Chavez requests meeting with commander of Colombia's FARC rebels
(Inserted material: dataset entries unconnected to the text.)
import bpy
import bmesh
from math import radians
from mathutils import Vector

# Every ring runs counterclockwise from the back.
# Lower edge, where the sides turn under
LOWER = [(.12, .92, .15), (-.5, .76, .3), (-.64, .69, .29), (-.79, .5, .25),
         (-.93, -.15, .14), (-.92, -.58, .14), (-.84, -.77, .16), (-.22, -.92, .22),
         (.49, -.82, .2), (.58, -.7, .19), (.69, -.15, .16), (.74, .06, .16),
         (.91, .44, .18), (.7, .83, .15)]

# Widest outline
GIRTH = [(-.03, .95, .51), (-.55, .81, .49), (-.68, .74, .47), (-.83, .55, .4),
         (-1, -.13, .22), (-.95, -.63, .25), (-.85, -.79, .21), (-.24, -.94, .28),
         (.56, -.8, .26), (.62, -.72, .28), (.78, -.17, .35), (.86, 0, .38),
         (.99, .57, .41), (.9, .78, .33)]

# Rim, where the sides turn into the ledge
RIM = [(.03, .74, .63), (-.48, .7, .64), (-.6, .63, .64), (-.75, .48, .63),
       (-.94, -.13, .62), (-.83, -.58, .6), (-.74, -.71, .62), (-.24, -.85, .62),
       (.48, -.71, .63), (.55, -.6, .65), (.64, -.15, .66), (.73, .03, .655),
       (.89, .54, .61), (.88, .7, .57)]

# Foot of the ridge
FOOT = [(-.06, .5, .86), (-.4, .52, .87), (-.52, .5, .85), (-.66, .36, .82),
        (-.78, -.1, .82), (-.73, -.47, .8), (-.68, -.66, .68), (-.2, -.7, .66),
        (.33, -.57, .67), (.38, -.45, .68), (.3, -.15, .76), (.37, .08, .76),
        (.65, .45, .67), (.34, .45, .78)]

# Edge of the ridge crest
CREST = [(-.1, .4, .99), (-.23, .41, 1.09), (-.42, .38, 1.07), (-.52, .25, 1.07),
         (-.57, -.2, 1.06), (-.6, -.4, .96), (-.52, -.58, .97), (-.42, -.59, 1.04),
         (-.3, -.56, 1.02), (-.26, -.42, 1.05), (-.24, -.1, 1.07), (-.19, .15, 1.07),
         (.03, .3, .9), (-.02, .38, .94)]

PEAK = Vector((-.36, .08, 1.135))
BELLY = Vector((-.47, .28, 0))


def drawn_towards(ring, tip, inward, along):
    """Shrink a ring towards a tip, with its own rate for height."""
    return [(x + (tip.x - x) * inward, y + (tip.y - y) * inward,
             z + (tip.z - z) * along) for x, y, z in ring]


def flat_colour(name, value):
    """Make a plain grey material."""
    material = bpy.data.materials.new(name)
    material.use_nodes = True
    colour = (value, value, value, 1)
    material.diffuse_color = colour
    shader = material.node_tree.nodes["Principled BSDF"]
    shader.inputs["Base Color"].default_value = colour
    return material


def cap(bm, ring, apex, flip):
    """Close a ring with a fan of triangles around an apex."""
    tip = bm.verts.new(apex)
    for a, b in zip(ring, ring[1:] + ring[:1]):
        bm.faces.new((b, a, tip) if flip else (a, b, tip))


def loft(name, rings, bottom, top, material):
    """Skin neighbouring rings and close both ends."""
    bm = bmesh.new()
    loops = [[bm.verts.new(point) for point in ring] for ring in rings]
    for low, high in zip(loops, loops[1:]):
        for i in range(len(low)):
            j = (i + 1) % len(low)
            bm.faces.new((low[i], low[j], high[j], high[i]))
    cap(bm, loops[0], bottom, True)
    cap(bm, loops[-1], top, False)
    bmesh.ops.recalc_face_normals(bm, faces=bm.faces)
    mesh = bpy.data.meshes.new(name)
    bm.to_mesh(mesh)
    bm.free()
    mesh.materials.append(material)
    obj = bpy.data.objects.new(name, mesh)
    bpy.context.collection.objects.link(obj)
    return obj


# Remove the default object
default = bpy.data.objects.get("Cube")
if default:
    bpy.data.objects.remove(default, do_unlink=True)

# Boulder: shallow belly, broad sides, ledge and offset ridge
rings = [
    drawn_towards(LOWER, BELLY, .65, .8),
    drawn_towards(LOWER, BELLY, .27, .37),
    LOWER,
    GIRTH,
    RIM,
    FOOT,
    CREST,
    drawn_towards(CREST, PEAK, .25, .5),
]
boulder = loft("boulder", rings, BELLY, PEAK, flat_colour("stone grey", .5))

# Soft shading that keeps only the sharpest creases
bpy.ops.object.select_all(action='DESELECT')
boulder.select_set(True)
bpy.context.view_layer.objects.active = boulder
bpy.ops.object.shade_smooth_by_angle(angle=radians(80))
Venezuelan President Hugo Chavez said Sunday he would try to persuade Colombian guerrillas to lay down their weapons if Colombia's US-backed government allows him to meet with the rebels' commander. Chavez also accused Washington of fomenting Colombia's decades-old armed conflict, saying that unceasing warfare provides "the perfect excuse" to maintain a military presence in the Andean nation, which has received billions of dollars in military aid from the United States. "I don't agree with the armed struggle, and that's one of the things I want to discuss with (rebel leader Manuel) Marulanda," Chavez said on his weekly TV program. "This problem doesn't have a military solution, and if it doesn't have a military solution, what other solution is left? The political path." The Venezuelan leader also urged his Colombian counterpart, Alvaro Uribe, to recognize the Revolutionary Armed Forces of Colombia, or FARC, and the National Liberation Army as legitimate insurgent groups - rather than terrorists - as a first step toward possible peace talks.